 "Why?"

"We just can’t, sweetie."

"Well, people used to take me to see her," she remembers transport workers who used to drive her to visits.

"Yes they did.  You had fun with her didn’t you?"

"Yes," she answers.

"I’m sorry you can’t do that anymore honey.  How does that make you feel?"

Tiny hands twist in her lap, the earlier playfulness gone from the room.  All is quiet a second.

Her gaze casts down at her hands, twisting, "It makes me feel sad."

"I know, it makes me sad too.  I’m so sorry.  She loves you so much."

I hold the bitty girl tight and squeeze, wishing I could squeeze the grief away for her.  Just like the fleeting thoughts of a child, she hops down chattering about breakfast and princesses.  The conversation gone for now.

We repeat this on some level almost daily, as memories surface and she has questions.  It used to undo me, send me to my bedroom weeping;  however, people who know much more than I do, tell me this is normal and healthy.  This is her way of processing her story and trying to fit it all together, the jumbled mess that it is.

Isn’t that all of our stories, though, on some level?  A mixed-up, messy picture that only the Father can redeem?

My heart is still sore from the brokenness of her story, but I also know beauty comes through pain-- the walking through, the rescue, the deliverance.  I can only walk beside her, love, and pray, as I do with all my children.

With all my kids, it is messy and imperfect and raw.  Who knows how to parent?  For real?  I sure as heck don't know what I'm doing.  But, I am grateful for the perfect Father who does.

I am confident He is doing a great work in all our hearts.  I am despairing less over Little Bitty's story, and embracing more of my own story along the way, as my eyes focus on the face of the only Rescuer.  The One who restrings the broken pieces of our lives.









12 comments:

Lisa notes... said...

Oh wow. What a hard thing to have to explain. But it sounds like you are doing a great job in letting her have her feelings and express them to you. Keep up the good work.

Melanie Singleton said...

Thanks Lisa- His grace!

Alecia Simersky said...

Wow, what a heartbreaking ordeal for her to have to go through. I have someone in my family going through something very similar and it's just too hard to understand as an adult, so I can't imagine how hard it must be for a little. I think you are handling it beautifully. Letting her ask her questions without getting angry and showing her so much love. That's what she needs. All the love.

Michele Morin said...

May God richly bless you for walking through this attachment experience with your little dear, and may He give you wisdom and grace to continue letting her open her heart to you as you did in this conversation you've shared today at Soli Deo Gloria sisterhood.

Joanna Sormunen said...

What a hard to thing to explain and to understand. Blessings to your in your daily life!
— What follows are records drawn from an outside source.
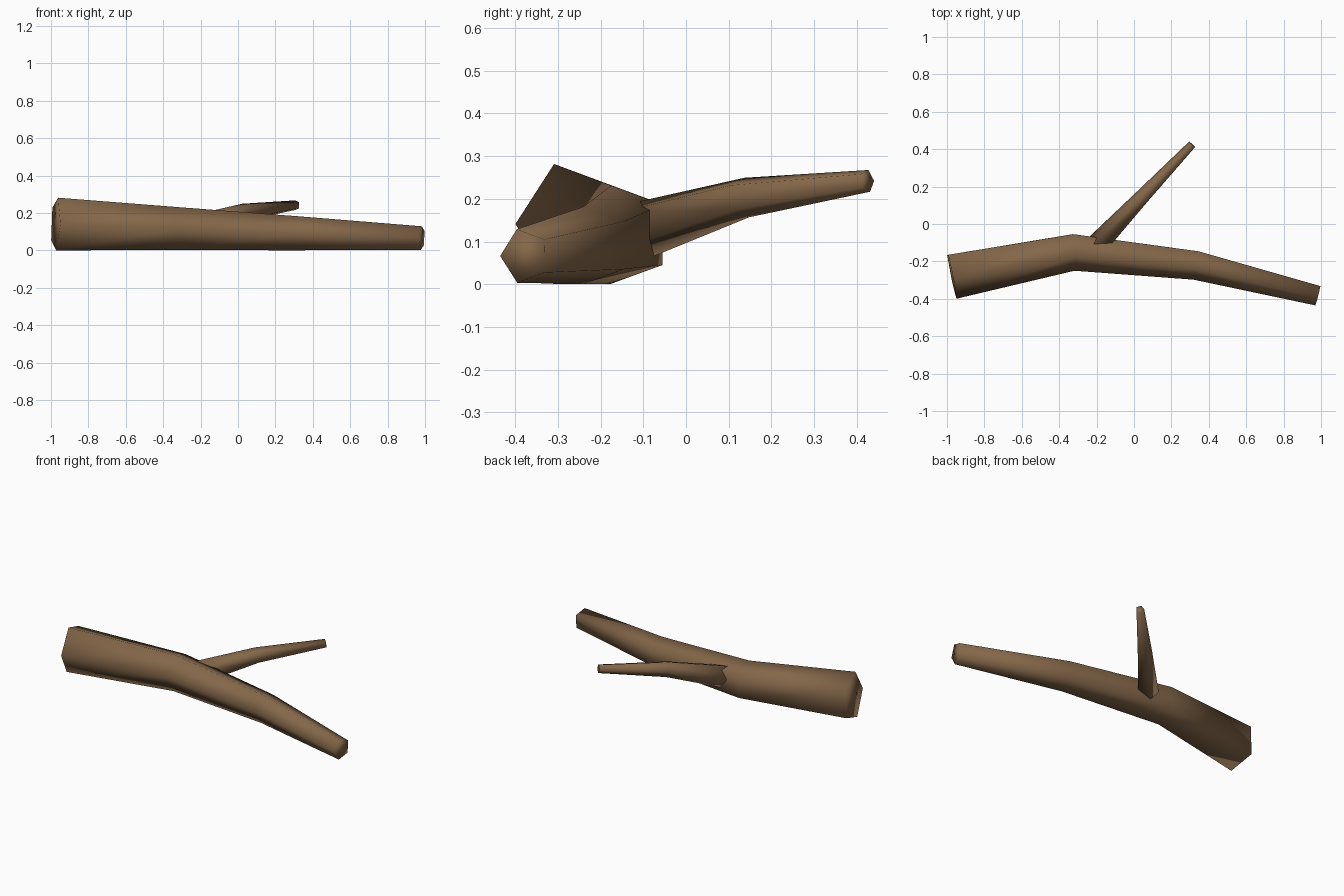
import bpy
import bmesh
import math
from mathutils import Vector

cube = bpy.data.objects.get("Cube")
if cube:
    bpy.data.objects.remove(cube, do_unlink=True)

SIDES = 5
HEIGHT_RATIO = 1.12  # sections are slightly taller than wide

bark = bpy.data.materials.new("brown_bark")
bark.use_nodes = True
bark.diffuse_color = (0.23, 0.135, 0.067, 1)
bark.node_tree.nodes["Principled BSDF"].inputs["Base Color"].default_value = bark.diffuse_color


def limb(name, path, ridge_side):
    """Tapered five-sided limb; path holds (centre, radius) pairs.
    ridge_side is +1 for a ridge on the left of travel, -1 for the right."""
    centres = [Vector(c) for c, _ in path]
    last = len(path) - 1
    bm = bmesh.new()
    rings = []
    for i, (_, radius) in enumerate(path):
        before = (centres[i] - centres[max(i - 1, 0)]).normalized()
        after = (centres[min(i + 1, last)] - centres[i]).normalized()
        tangent = (before + after).normalized()
        left = Vector((0, 0, 1)).cross(tangent).normalized()
        up = tangent.cross(left)
        ring = []
        for k in range(SIDES):
            a = math.tau * k / SIDES
            offset = left * (ridge_side * math.cos(a)) + up * (HEIGHT_RATIO * math.sin(a))
            ring.append(bm.verts.new(centres[i] + offset * radius))
        rings.append(ring)

    # Bark sides and end caps
    for lower, upper in zip(rings, rings[1:]):
        for k in range(SIDES):
            n = (k + 1) % SIDES
            bm.faces.new((lower[k], lower[n], upper[n], upper[k]))
    bm.faces.new(rings[0])
    bm.faces.new(rings[-1])
    bmesh.ops.recalc_face_normals(bm, faces=bm.faces)
    for face in bm.faces:
        face.smooth = True

    mesh = bpy.data.meshes.new(name)
    bm.to_mesh(mesh)
    bm.free()
    mesh.materials.append(bark)
    obj = bpy.data.objects.new(name, mesh)
    bpy.context.collection.objects.link(obj)
    return obj


# Main limb lying on the ground
limb("main_branch", [
    ((-0.975, -0.27, 0.141), 0.132),
    ((-0.323, -0.142, 0.116), 0.108),
    ((0.334, -0.214, 0.091), 0.085),
    ((0.984, -0.378, 0.066), 0.059),
], -1)

# Thin twig rising towards the back
limb("side_twig", [
    ((-0.19, -0.11, 0.128), 0.064),
    ((0.037, 0.133, 0.203), 0.044),
    ((0.312, 0.424, 0.242), 0.024),
], 1)
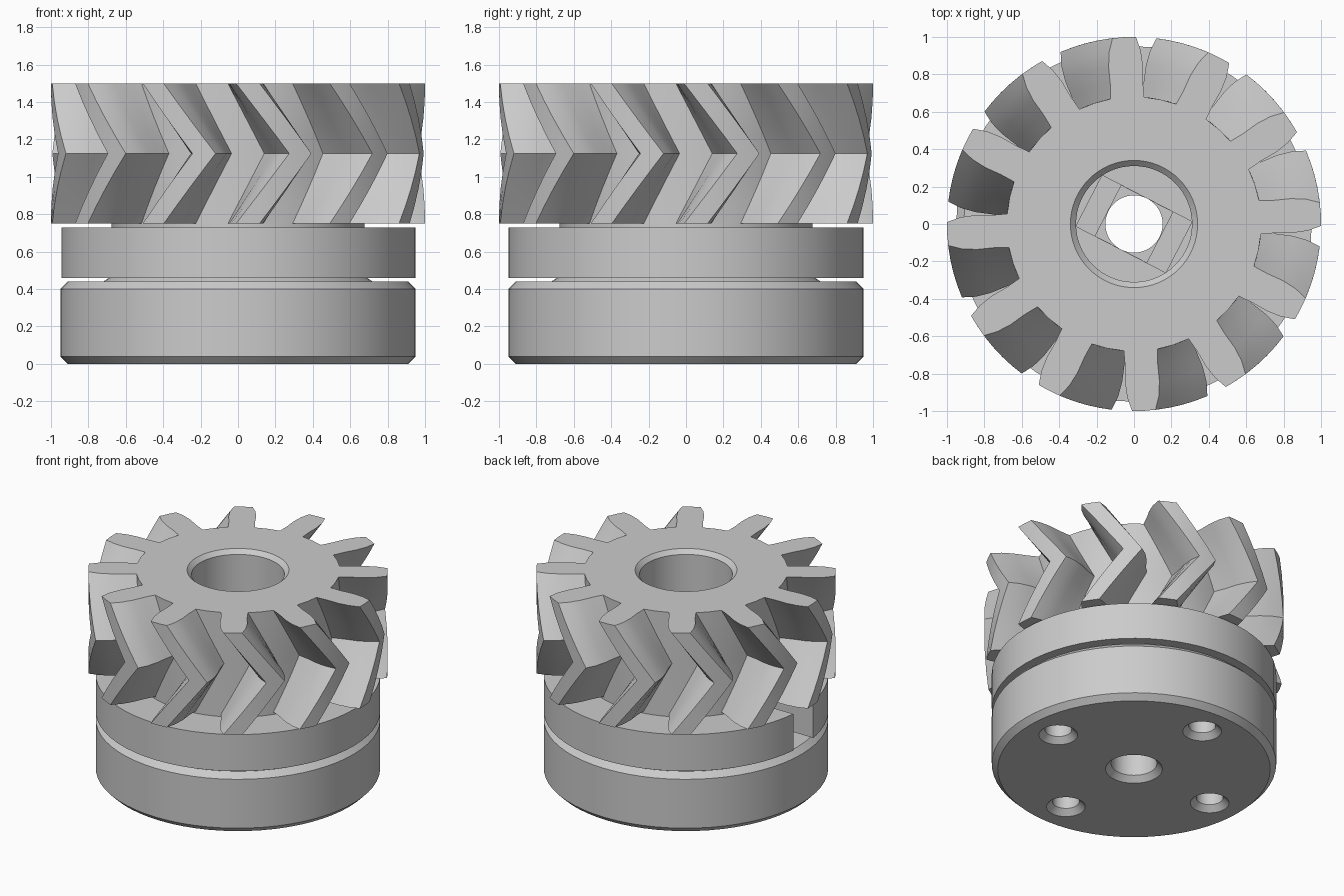
import bpy, bmesh, math
from mathutils import Matrix

cube = bpy.data.objects.get("Cube")
if cube:
    bpy.data.objects.remove(cube)

grey = bpy.data.materials.new("light grey")
grey.use_nodes = True
grey.diffuse_color = (0.6, 0.6, 0.6, 1)
grey.node_tree.nodes["Principled BSDF"].inputs["Base Color"].default_value = (0.6, 0.6, 0.6, 1)


def make_object(name, bm, cutter=False):
    bmesh.ops.recalc_face_normals(bm, faces=bm.faces)
    mesh = bpy.data.meshes.new(name)
    bm.to_mesh(mesh)
    bm.free()
    mesh.materials.append(grey)
    obj = bpy.data.objects.new(name, mesh)
    bpy.context.collection.objects.link(obj)
    if cutter:
        obj.hide_render = True
        obj.hide_set(True)
    return obj


def skin(bm, rings):
    """Join equal rings of points into a closed solid."""
    loops = [[bm.verts.new(p) for p in ring] for ring in rings]
    for low, high in zip(loops, loops[1:]):
        for i in range(len(low)):
            j = (i + 1) % len(low)
            bm.faces.new((low[i], low[j], high[j], high[i]))
    bm.faces.new(loops[0][::-1])
    bm.faces.new(loops[-1])


def lathe(name, profile, segments=64, centre=(0, 0), cutter=False):
    bm = bmesh.new()
    skin(bm, [[(centre[0] + r * math.cos(math.tau * i / segments),
                centre[1] + r * math.sin(math.tau * i / segments), z)
               for i in range(segments)] for r, z in profile])
    return make_object(name, bm, cutter)


def box(name, x, y, z, turn=0):
    bm = bmesh.new()
    skin(bm, [[(x[0], y[0], h), (x[1], y[0], h), (x[1], y[1], h), (x[0], y[1], h)] for h in z])
    bm.transform(Matrix.Rotation(math.radians(turn), 4, "Z"))
    return make_object(name, bm, True)


def cut(obj, cutters):
    for cutter in cutters:
        mod = obj.modifiers.new(cutter.name, "BOOLEAN")
        mod.operation = "DIFFERENCE"
        mod.solver = "EXACT"
        mod.object = cutter


def smooth(obj):
    bpy.ops.object.select_all(action="DESELECT")
    obj.select_set(True)
    bpy.context.view_layer.objects.active = obj
    # apply the cuts first so that sharp edges are found on the final mesh
    for mod in list(obj.modifiers):
        bpy.ops.object.modifier_apply(modifier=mod.name)
    bpy.ops.object.shade_smooth_by_angle(angle=math.radians(25))


# Herringbone gear: one tooth flank as (radius, half angle in degrees)
FLANK = [(0.68, 7.6), (0.76, 6.6), (0.85, 6.2), (0.93, 5.2), (1.0, 3.6)]
TEETH = 12
STEPS = 4
TWIST = 16.5


def gear_ring(z, turn):
    ring = []
    for t in range(TEETH):
        middle = 3 + turn + t * 360 / TEETH
        tooth = [(r, -a) for r, a in FLANK] + [(1.0, 0)] + [(r, a) for r, a in reversed(FLANK)]
        tooth.append((0.68, 15))
        for r, a in tooth:
            angle = math.radians(middle + a)
            ring.append((r * math.cos(angle), r * math.sin(angle), z))
    return ring


bm = bmesh.new()
levels = [i / STEPS for i in range(-STEPS, STEPS + 1)]
skin(bm, [gear_ring(1.125 + 0.375 * s, TWIST * (1 - abs(s))) for s in levels])
gear = make_object("herringbone_gear", bm)

# Hub: chamfered base, groove, collar and the neck below the gear
hub = lathe("hub", [(0.91, 0), (0.95, 0.04), (0.95, 0.4), (0.91, 0.44), (0.72, 0.44),
                    (0.69, 0.46), (0.95, 0.46), (0.95, 0.73), (0.675, 0.73), (0.675, 0.8)])

# Shaft bore with chamfered mouths and a stepped floor
shaft = lathe("shaft_cutter", [(0.31, 0.6), (0.31, 1.47), (0.34, 1.5), (0.34, 1.6)], cutter=True)
bore = lathe("bore_cutter", [(0.19, -0.1), (0.19, 0), (0.153, 0.04), (0.153, 0.7)], cutter=True)
step = box("step_cutter", (-0.27, 0.27), (-0.153, 0.153), (0.57, 0.65), -27.3)
square = box("square_cutter", (-0.155, 0.155), (-0.152, 0.152), (0.54, 0.64), -27.3)

# Slot in the collar for a locking screw
slot = box("slot_cutter", (-1.1, -0.5), (-0.14, 0.1), (0.46, 0.73))

# Four screw holes in the underside
holes = []
for k in range(4):
    a = math.radians(90 * k + 2)
    holes.append(lathe("screw_hole_cutter", [(0.13, -0.1), (0.13, 0), (0.09, 0.04), (0.09, 0.36)],
                       32, (0.68 * math.cos(a), 0.68 * math.sin(a)), True))

cut(gear, [shaft])
cut(hub, [shaft, bore, step, square, slot] + holes)
smooth(gear)
smooth(hub)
Davy Jolene said...

Thanks so much for sharing. We are new to foster care, and I just had the first "send me to my bedroom weeping" experience this week. The brokenness of foster care just sucks the air right out of my lungs sometimes. The parents that love their children, but rightly have them taken away. The children that love their parents unconditionally. Those of us who are second parents (or third, fourth...) who love them and can't imagine how confusing it must be for them to let themselves love us. The authorities who have the responsibility to basically guess what is best for the children. It's a complicated mess, and it's hard to know who to root for and how to care for the little ones in our care.
Thanks so much for sharing. It sounds like you are doing a great job with your precious little girl.

Melanie Singleton said...

Thank you - you've said it better than I ever could! Such a dichotomy of emotions. So so hard. A friend said recently she hates foster care, but the love comes when we are face to face with the child. Loving the child and hating the brokenness. Thanks so much for your comment.

Melanie Singleton said...

Thank you Joanna!

Melanie Singleton said...

Thank you dearly Alecia!

Melanie Singleton said...

Oh thank you so much Michele!

Lisa Smith said...

Wow! Parenting is so hard. I can't imagine explaining that...I'm learning to stop asking why and start trusting Who. Praying your baby girl does too.

Melanie Singleton said...

Thanks so much Lisa!